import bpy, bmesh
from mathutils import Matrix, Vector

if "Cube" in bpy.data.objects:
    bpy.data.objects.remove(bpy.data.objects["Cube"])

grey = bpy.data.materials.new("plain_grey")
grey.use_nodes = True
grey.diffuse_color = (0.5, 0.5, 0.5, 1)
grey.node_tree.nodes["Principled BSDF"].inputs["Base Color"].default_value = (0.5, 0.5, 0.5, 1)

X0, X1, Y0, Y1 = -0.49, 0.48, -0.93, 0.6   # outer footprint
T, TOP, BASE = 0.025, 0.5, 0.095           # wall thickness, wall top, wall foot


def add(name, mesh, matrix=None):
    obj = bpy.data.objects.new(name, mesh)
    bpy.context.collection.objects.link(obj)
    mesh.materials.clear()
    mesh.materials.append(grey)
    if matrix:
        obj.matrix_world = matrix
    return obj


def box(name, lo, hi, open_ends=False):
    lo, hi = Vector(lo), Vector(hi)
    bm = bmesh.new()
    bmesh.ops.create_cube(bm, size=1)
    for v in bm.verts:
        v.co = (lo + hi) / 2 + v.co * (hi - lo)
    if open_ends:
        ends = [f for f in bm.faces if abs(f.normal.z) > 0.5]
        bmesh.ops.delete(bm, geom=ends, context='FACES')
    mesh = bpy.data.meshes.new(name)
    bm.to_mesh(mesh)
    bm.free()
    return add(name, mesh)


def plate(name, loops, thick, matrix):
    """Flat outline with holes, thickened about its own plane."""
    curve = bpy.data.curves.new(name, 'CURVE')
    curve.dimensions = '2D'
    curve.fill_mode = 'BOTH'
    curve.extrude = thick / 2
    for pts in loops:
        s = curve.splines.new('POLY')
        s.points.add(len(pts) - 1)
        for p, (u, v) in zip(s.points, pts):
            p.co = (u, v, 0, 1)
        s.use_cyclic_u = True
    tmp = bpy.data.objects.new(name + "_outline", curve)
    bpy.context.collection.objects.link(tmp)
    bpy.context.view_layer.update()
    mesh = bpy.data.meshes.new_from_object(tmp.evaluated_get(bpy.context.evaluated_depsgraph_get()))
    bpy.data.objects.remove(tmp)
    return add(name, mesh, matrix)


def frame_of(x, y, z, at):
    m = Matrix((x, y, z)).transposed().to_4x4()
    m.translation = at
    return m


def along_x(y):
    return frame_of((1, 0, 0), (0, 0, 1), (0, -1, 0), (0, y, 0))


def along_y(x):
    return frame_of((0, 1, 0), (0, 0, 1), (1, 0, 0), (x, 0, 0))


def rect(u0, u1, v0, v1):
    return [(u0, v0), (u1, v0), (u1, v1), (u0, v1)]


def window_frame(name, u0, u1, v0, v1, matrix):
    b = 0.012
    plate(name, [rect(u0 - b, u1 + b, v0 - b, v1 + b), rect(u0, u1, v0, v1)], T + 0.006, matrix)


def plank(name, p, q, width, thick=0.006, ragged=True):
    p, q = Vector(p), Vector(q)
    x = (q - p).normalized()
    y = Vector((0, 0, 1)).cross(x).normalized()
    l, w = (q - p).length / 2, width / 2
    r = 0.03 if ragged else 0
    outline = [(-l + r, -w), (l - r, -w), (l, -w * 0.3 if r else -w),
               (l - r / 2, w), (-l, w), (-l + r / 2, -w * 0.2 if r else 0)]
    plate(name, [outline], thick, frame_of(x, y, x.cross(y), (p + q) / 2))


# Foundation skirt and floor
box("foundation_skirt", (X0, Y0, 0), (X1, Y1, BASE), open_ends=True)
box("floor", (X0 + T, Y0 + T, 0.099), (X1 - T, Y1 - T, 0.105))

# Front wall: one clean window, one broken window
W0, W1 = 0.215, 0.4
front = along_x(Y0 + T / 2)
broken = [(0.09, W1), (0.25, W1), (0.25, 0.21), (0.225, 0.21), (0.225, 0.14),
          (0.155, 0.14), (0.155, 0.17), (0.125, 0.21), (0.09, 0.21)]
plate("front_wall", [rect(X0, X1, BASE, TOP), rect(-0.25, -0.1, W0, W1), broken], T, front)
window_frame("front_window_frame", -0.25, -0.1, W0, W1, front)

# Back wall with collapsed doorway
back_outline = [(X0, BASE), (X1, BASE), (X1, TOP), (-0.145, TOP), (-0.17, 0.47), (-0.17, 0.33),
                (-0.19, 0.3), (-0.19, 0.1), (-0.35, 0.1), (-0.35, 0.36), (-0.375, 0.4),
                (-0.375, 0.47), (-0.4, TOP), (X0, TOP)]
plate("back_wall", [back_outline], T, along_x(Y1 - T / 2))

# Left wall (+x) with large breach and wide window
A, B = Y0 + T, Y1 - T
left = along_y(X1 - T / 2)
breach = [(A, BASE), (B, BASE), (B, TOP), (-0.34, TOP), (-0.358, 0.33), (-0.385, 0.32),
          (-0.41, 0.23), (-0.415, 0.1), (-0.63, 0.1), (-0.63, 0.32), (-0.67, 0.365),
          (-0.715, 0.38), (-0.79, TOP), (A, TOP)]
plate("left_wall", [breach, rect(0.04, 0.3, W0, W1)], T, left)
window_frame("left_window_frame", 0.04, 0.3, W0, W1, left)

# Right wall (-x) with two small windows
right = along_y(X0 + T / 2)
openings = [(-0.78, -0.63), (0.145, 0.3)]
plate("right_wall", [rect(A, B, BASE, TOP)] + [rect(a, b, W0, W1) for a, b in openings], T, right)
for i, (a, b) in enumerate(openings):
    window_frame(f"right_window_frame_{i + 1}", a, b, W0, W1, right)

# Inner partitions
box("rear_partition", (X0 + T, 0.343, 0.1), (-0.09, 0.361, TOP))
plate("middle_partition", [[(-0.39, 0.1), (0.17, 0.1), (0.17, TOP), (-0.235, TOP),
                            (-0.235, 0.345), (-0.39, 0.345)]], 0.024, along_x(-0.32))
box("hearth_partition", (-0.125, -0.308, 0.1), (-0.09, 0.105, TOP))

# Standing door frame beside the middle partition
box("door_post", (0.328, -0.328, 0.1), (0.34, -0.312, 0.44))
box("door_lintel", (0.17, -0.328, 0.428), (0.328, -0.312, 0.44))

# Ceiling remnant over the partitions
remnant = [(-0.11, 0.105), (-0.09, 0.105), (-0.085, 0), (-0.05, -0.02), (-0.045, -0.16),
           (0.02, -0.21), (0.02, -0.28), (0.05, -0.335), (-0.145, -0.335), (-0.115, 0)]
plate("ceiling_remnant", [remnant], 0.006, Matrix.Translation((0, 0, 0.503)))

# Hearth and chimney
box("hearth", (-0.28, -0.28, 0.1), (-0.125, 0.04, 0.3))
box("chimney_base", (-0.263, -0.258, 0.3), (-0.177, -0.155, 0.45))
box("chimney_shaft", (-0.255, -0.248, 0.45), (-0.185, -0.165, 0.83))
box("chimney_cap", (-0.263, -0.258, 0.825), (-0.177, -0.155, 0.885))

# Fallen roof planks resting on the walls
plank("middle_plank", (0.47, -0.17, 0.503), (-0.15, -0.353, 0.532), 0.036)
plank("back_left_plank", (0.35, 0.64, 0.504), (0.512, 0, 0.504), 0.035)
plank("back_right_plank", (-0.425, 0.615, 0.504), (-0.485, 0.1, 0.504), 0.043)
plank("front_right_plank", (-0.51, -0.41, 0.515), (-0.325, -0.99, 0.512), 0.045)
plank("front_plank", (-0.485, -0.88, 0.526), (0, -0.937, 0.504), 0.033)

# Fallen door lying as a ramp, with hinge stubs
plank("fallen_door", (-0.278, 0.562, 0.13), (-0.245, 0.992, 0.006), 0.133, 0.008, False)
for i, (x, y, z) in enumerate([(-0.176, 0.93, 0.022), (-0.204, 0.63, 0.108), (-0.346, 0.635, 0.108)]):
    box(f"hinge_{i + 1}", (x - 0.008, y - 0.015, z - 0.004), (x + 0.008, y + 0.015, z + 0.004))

━━━━

» What is required: Verbatim output is expected for the lines from the start of the data to the line in which "obj.matrix_world = matrix" appears, both included.

» Written answer:
import bpy, bmesh
from mathutils import Matrix, Vector

if "Cube" in bpy.data.objects:
    bpy.data.objects.remove(bpy.data.objects["Cube"])

grey = bpy.data.materials.new("plain_grey")
grey.use_nodes = True
grey.diffuse_color = (0.5, 0.5, 0.5, 1)
grey.node_tree.nodes["Principled BSDF"].inputs["Base Color"].default_value = (0.5, 0.5, 0.5, 1)

X0, X1, Y0, Y1 = -0.49, 0.48, -0.93, 0.6   # outer footprint
T, TOP, BASE = 0.025, 0.5, 0.095           # wall thickness, wall top, wall foot


def add(name, mesh, matrix=None):
    obj = bpy.data.objects.new(name, mesh)
    bpy.context.collection.objects.link(obj)
    mesh.materials.clear()
    mesh.materials.append(grey)
    if matrix:
        obj.matrix_world = matrix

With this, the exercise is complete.